Armed with a Classics degree from Cambridge, a dramatic flourish of melancholy from Northern Ireland, and a handy bit of know-how from amateur boxing, Ed had charisma, knowledge and tenacity in spades. We met just after September 11th 2001, at Merrill Lynch. I had just started as a graduate, plunged into the foreign exchange desk in the midst of recession, and the omnipresent Bin-Laden-induced threat of War. Ed had that memory seared upon him more than most, having been on an introductory trip to the ML NYC office and seeing the second plane crash into the towers.

During the mayhem, he revealed his true calling: teaching. He was the only person who sat down with me to give me a structure to this new crazy day that kicked off at 7am. “Write down the opening levels when you walk in”, he urged, “and a few bullet points from the morning meeting… that will get you through the day without looking like an arse”.

Looking like an arse was the usual state of affairs for a graduate trainee. He did his best to help me, not only to understand what was going on, but also to get used to an environment where failure meant money losses or even job losses. That meant no kid gloves, for which I am eternally grateful. You’ve never really experienced humiliation until the dealing desk turns round and looks at you when you take your first phone trade, and instead of “Mine” or “Yours”, you meekly tell the trader “His?”.

No-one laughed more than Ed, who thumped me on the back and told me not to f**k it up next time.

That was Rule No.1 of course: “Don’t F**k it Up”.
Rule no.2 was inevitably, “Never forget rule no.1”.

Fortunately he didn’t let me sink or swim too far on my own in those early days. He would step in if I found myself out of my depth, but never by patronising me. He would encourage me if I did something well, but never by promoting arrogance. A few months in, he called into the desk for a market round-up. I seriously reeled off some information about non-farm payrolls, technical levels and the Euro hitting parity against the Dollar. Silence. He chuckled. One of his excellent cigarette-and-alcohol-stained chuckles. I braced for the inevitable criticism. He simply said, “F**k me, you almost sound like a real salesperson, praise the f**king Lord we are making something of you my girl!”.

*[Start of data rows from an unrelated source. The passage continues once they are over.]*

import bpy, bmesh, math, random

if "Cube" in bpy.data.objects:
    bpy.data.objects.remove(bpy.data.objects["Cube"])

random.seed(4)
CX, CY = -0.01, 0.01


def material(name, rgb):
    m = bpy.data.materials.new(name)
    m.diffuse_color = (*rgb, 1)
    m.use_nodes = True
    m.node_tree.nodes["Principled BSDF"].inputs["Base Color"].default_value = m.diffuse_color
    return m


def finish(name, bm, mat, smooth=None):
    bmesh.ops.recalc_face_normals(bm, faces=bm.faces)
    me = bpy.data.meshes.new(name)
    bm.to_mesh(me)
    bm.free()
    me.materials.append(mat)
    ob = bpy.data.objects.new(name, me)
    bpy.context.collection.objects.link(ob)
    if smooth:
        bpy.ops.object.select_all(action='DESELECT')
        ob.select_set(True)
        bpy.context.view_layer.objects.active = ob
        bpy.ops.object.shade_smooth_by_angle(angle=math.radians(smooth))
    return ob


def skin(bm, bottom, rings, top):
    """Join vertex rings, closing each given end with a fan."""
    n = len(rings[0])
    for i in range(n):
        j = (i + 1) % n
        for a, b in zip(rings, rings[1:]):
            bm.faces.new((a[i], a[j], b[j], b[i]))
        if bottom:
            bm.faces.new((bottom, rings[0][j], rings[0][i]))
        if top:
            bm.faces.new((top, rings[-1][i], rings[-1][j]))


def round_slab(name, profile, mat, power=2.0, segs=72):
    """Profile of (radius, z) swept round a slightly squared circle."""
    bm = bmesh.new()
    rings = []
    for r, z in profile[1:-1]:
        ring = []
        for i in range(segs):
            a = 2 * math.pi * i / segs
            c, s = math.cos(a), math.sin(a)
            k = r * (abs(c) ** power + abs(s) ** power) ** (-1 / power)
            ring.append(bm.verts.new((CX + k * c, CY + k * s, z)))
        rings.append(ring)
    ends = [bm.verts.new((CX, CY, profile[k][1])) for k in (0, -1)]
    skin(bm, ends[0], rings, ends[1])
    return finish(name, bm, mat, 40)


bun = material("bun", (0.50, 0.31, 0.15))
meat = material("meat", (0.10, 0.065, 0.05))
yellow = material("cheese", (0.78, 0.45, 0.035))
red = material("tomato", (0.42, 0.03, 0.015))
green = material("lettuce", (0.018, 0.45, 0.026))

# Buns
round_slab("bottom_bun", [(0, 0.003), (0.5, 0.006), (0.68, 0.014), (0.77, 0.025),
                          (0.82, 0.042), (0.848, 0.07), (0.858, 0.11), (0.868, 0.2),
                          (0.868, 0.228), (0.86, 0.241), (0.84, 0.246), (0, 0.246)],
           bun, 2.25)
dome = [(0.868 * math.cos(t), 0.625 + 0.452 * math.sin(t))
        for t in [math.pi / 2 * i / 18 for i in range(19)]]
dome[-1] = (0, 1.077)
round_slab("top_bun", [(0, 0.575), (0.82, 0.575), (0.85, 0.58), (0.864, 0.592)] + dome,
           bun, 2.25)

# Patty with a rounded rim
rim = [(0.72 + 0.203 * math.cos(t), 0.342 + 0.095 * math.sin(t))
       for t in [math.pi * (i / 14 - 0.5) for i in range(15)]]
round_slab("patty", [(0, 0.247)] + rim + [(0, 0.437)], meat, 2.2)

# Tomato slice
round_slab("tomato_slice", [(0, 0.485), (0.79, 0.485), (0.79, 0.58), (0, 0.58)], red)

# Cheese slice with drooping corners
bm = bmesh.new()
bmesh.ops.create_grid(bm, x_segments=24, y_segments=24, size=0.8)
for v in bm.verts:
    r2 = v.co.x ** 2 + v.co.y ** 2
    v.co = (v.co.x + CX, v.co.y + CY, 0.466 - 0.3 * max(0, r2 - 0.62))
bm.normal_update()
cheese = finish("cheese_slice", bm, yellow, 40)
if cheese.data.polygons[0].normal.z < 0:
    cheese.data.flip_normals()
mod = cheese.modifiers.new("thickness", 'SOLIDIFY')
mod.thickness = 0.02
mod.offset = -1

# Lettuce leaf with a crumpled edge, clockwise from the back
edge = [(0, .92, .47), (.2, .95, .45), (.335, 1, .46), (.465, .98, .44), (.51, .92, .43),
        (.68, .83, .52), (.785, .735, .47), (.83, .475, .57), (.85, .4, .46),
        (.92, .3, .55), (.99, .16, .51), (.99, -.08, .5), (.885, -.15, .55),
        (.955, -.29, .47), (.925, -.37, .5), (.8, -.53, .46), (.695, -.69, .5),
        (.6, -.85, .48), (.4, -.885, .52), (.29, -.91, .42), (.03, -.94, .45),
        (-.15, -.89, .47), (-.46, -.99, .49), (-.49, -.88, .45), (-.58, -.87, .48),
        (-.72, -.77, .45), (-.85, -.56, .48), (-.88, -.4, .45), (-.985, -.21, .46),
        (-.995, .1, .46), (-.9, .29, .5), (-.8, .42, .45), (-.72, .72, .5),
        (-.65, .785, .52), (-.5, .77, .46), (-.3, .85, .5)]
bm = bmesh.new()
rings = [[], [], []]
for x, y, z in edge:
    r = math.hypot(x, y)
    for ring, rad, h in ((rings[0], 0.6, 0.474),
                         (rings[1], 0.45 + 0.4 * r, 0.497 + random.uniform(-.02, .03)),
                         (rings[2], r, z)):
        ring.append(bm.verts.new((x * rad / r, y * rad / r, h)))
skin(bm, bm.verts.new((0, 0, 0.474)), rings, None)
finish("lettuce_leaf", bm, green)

Having passed the test, I could join the various client events and drinking sessions in our nearest pub, the Viaduct. (Why they literally built an investment bank on top of a pub, I’ll never know). I was part of the gang. It didn’t matter that I had a cleavage, Ed just cared that I had a brain. For a team of 40 people with only 4 women in it, this was a blessed relief.

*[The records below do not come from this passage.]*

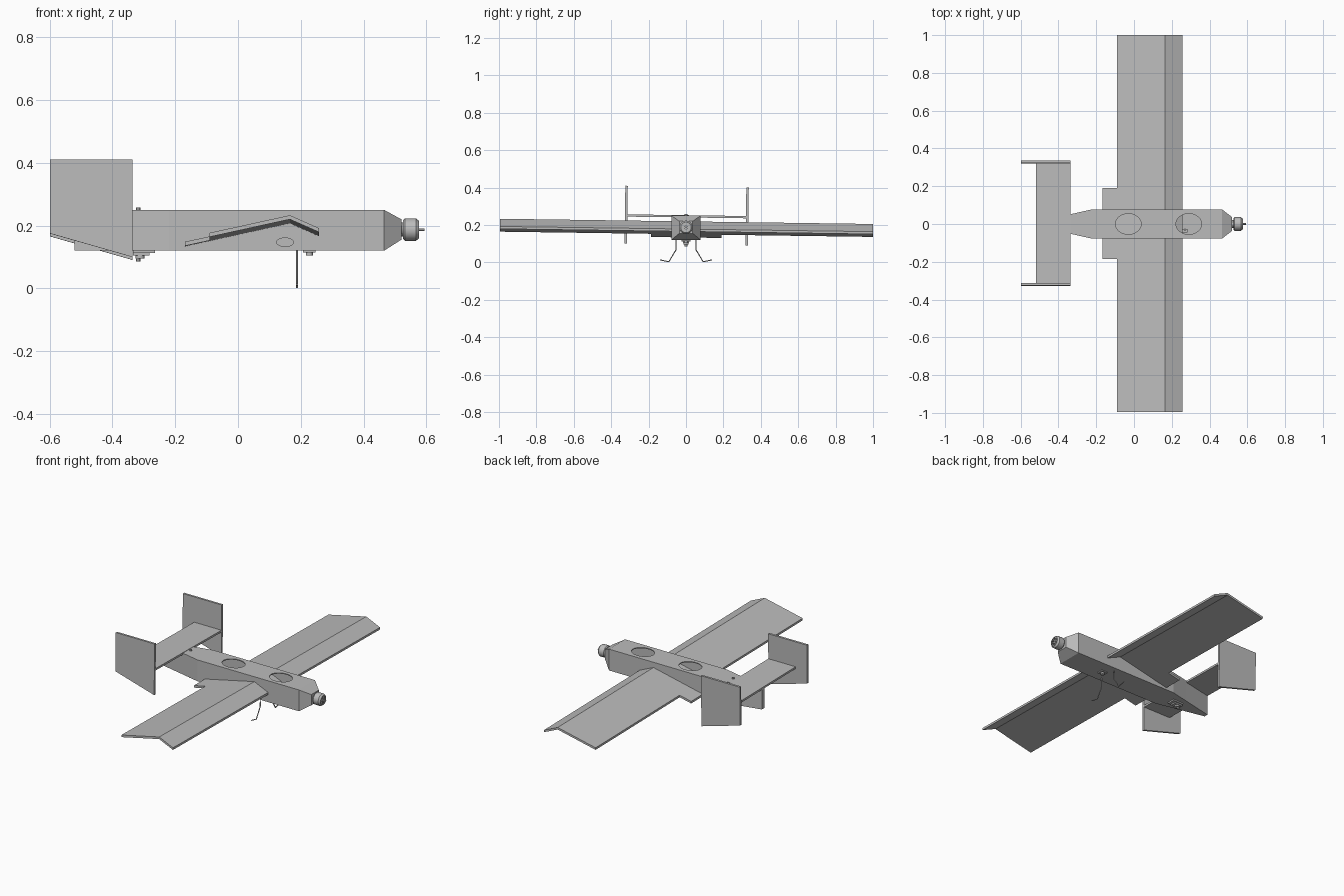
import bpy, bmesh, math
from mathutils import Matrix, Vector

cube = bpy.data.objects.get("Cube")
if cube:
    bpy.data.objects.remove(cube, do_unlink=True)

grey = bpy.data.materials.new("foam_grey")
grey.use_nodes = True
colour = (0.5, 0.5, 0.5, 1)
grey.diffuse_color = colour
grey.node_tree.nodes["Principled BSDF"].inputs["Base Color"].default_value = colour

TILT = -0.014  # slight roll shared by the wing and tail


def finish(bm, name, roll=0.0):
    bmesh.ops.recalc_face_normals(bm, faces=bm.faces)
    mesh = bpy.data.meshes.new(name)
    bm.to_mesh(mesh)
    bm.free()
    mesh.materials.append(grey)
    ob = bpy.data.objects.new(name, mesh)
    ob.rotation_euler.x = roll
    bpy.context.collection.objects.link(ob)
    return ob


def extrude_y(name, outline, y0, y1, roll=0.0):
    """Prism from an (x, z) outline between two y positions."""
    bm = bmesh.new()
    face = bm.faces.new([bm.verts.new((x, y0, z)) for x, z in outline])
    new = bmesh.ops.extrude_face_region(bm, geom=[face])["geom"]
    verts = [v for v in new if isinstance(v, bmesh.types.BMVert)]
    bmesh.ops.translate(bm, verts=verts, vec=(0, y1 - y0, 0))
    return finish(bm, name, roll)


def box(name, x0, x1, y0, y1, z0, z1, roll=0.0):
    return extrude_y(name, [(x0, z0), (x1, z0), (x1, z1), (x0, z1)], y0, y1, roll)


def cylinder(name, centre, radius, depth, axis="Z", squash=1.0, sides=24):
    """Cylinder along an axis; squash scales its second radius."""
    turn = {"Z": Matrix(), "X": Matrix.Rotation(math.pi / 2, 4, "Y"),
            "Y": Matrix.Rotation(math.pi / 2, 4, "X")}[axis]
    bm = bmesh.new()
    bmesh.ops.create_cone(bm, cap_ends=True, segments=sides, radius1=radius,
                          radius2=radius, depth=depth,
                          matrix=Matrix.Translation(centre) @ turn
                          @ Matrix.Diagonal((1, squash, 1, 1)))
    return finish(bm, name)


def smooth(ob):
    bpy.ops.object.select_all(action="DESELECT")
    ob.select_set(True)
    bpy.context.view_layer.objects.active = ob
    bpy.ops.object.shade_smooth_by_angle()


def lathe_x(name, profile, z, sides=32):
    """Spin a closed (x, radius) profile around the motor axis."""
    bm = bmesh.new()
    verts = [bm.verts.new((x, 0, z + r)) for x, r in profile]
    edges = [bm.edges.new((verts[i - 1], verts[i])) for i in range(len(verts))]
    bmesh.ops.spin(bm, geom=verts + edges, cent=(0, 0, z), axis=(1, 0, 0),
                   angle=math.tau, steps=sides)
    bmesh.ops.remove_doubles(bm, verts=bm.verts, dist=0.0001)
    ob = finish(bm, name)
    smooth(ob)
    return ob


def wire(name, points, radius):
    curve = bpy.data.curves.new(name, "CURVE")
    curve.dimensions = "3D"
    curve.bevel_depth = radius
    curve.bevel_resolution = 2
    curve.use_fill_caps = True
    spline = curve.splines.new("POLY")
    spline.points.add(len(points) - 1)
    for p, co in zip(spline.points, points):
        p.co = (*co, 1)
    curve.materials.append(grey)
    ob = bpy.data.objects.new(name, curve)
    bpy.context.collection.objects.link(ob)


# Fuselage: rectangular sections lofted from tail to nose
sections = [(-0.52, 0.012, 0.12, 0.24), (-0.335, 0.052, 0.12, 0.25),
            (-0.22, 0.078, 0.12, 0.25), (0.465, 0.078, 0.12, 0.25),
            (0.52, 0.036, 0.155, 0.22)]
bm = bmesh.new()
rings = [[bm.verts.new((x, sy * w, z)) for sy, z in
          ((-1, lo), (1, lo), (1, hi), (-1, hi))] for x, w, lo, hi in sections]
for a, b in zip(rings, rings[1:]):
    for i in range(4):
        bm.faces.new((a[i - 1], a[i], b[i], b[i - 1]))
bm.faces.new(rings[0])
bm.faces.new(rings[-1])
fuselage = finish(bm, "fuselage")
shell = fuselage.modifiers.new("walls", "SOLIDIFY")
shell.thickness = 0.008
shell.offset = -1

# Openings: two top hatches and one oval on the right side
cutters = [cylinder("hatch_cutter", (x, 0, 0.25), 0.068, 0.06, squash=0.8, sides=40)
           for x in (-0.03, 0.29)]
cutters.append(cylinder("side_cutter", (0.15, -0.078, 0.147), 0.027, 0.03,
                        axis="Y", squash=0.5, sides=32))
for cutter in cutters:
    cutter.hide_render = True
    cut = fuselage.modifiers.new("opening", "BOOLEAN")
    cut.operation = "DIFFERENCE"
    cut.solver = "EXACT"
    cut.object = cutter
bpy.context.view_layer.update()
result = bpy.data.meshes.new_from_object(
    fuselage.evaluated_get(bpy.context.evaluated_depsgraph_get()))
fuselage.modifiers.clear()
fuselage.data = result
for cutter in cutters:
    bpy.data.objects.remove(cutter, do_unlink=True)

# Wing: folded sheet passing through the fuselage, with a short root extension
THICK = 0.013


def sheet(top):
    return top + [(x, z - THICK) for x, z in reversed(top)]


extrude_y("wing", sheet([(-0.09, 0.163), (0.165, 0.219), (0.258, 0.178)]),
          -0.998, 0.998, TILT)
extrude_y("wing_root_extension", sheet([(-0.168, 0.146), (-0.09, 0.163)]),
          -0.188, 0.188, TILT)

# Tail: stabilizer with a fin on each end
box("stabilizer", -0.52, -0.336, -0.32, 0.32, 0.24, 0.252, TILT)
for side, name in ((1, "left_fin"), (-1, "right_fin")):
    extrude_y(name, [(-0.598, 0.405), (-0.336, 0.405), (-0.336, 0.095), (-0.598, 0.17)],
              side * 0.317, side * 0.33, TILT)

# Motor: mount, hollow bell, front spokes, core and shaft
MZ = 0.187
cylinder("motor_mount", (0.523, 0, MZ), 0.022, 0.014, "X")
lathe_x("motor_bell", [(0.526, 0.030), (0.532, 0.036), (0.566, 0.036), (0.576, 0.028),
                       (0.576, 0.023), (0.566, 0.031), (0.532, 0.031)], MZ)
smooth(cylinder("motor_core", (0.548, 0, MZ), 0.024, 0.04, "X"))
smooth(cylinder("motor_hub", (0.570, 0, MZ), 0.011, 0.014, "X"))
smooth(cylinder("motor_shaft", (0.575, 0, MZ), 0.004, 0.036, "X", sides=12))
for i in range(3):
    bm = bmesh.new()
    bmesh.ops.create_cube(bm, size=1, matrix=Matrix.Translation((0.572, 0, MZ))
                          @ Matrix.Rotation(i * math.pi / 3, 4, "X")
                          @ Matrix.Diagonal((0.006, 0.052, 0.007, 1)))
    finish(bm, "motor_spoke")

# Landing gear: one bent wire per side
for side, name in ((1, "left_gear_wire"), (-1, "right_gear_wire")):
    wire(name, [(0.188, side * y, z) for y, z in
                ((0.0, 0.123), (0.054, 0.123), (0.054, 0.066), (0.092, 0.003),
                 (0.138, 0.013))], 0.003)

# Belly fittings: stepped camera pod and tail plate with a bolt
box("camera_base", 0.207, 0.247, -0.018, 0.018, 0.114, 0.122)
smooth(cylinder("camera_lens", (0.227, 0, 0.11), 0.011, 0.012))
box("tail_plate", -0.335, -0.265, -0.024, 0.024, 0.112, 0.122)
box("tail_step", -0.335, -0.282, -0.017, 0.017, 0.104, 0.113)
smooth(cylinder("tail_spacer", (-0.312, 0, 0.1), 0.014, 0.01))
for z in (0.09, 0.253):
    smooth(cylinder("tail_bolt", (-0.318, 0, z), 0.007, 0.009, sides=12))

# Servo inside the front hatch
box("servo_body", 0.258, 0.284, -0.046, -0.026, 0.128, 0.165)
cylinder("servo_arm", (0.27, -0.03, 0.17), 0.006, 0.012, sides=12)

He and his Northern Irish buddy, the Ballymena Academy boys, were the only men who didn’t treat me any differently because I was a woman. They watched out for me. They wanted me to succeed.

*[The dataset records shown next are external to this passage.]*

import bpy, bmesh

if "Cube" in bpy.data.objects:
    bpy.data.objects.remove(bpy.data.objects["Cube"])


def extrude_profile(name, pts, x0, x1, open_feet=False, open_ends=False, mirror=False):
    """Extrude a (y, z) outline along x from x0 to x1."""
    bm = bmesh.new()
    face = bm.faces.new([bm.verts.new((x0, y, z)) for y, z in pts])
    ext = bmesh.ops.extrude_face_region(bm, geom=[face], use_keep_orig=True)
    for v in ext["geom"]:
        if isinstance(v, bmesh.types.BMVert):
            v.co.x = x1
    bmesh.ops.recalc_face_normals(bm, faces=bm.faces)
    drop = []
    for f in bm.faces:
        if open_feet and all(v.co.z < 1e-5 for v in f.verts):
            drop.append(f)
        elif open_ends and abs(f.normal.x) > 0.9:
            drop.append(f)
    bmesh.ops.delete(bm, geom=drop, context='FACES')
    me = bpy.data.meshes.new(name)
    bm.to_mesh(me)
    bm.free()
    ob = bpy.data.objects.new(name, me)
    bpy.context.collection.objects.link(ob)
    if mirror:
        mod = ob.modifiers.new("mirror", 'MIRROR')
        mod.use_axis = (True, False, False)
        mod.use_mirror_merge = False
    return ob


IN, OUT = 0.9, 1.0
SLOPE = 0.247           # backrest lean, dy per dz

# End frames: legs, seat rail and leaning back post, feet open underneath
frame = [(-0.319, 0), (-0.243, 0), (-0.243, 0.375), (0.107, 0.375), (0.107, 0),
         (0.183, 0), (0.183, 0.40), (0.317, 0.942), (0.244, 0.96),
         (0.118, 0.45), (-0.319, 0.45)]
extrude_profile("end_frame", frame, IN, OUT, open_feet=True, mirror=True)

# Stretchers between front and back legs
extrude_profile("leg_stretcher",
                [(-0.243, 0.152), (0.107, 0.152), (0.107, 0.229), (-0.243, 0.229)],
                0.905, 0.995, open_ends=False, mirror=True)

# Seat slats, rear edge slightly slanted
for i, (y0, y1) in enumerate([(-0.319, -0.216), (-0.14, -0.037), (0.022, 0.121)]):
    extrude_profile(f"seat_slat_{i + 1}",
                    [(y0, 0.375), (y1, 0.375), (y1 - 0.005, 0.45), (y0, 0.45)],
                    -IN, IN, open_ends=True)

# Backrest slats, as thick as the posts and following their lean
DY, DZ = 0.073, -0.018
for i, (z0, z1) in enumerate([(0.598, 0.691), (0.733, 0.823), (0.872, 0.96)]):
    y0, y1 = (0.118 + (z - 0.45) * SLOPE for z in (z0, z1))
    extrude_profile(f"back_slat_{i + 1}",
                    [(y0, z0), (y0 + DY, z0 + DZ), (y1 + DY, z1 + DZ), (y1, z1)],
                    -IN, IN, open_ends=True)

In latter years Ed would tell me how proud he was of the part he played in my success. He could never, unfortunately, be happy with his own.

He was the cleverest man I ever worked with. The most charismatic with clients. The smartest about trades. The most humble. The most honest. Someone who I believed in as much as he believed in me. If only he could have believed more in himself.

The demons chase us all. If we are lucky, we can escape them or at least shove them where they haunt us least. For the man we called Little Old Edmundo, it proved an ongoing battle that ultimately ended only in the harshest form of peace.

He was no angel. The greatest teachers rarely are. It takes an understanding of both darkness and light to teach someone how to navigate the path ahead. We argued, we cried, we shouted, we hugged, we laughed. We learned. And what could be a greater gift in life than that?

— RIP My Friend —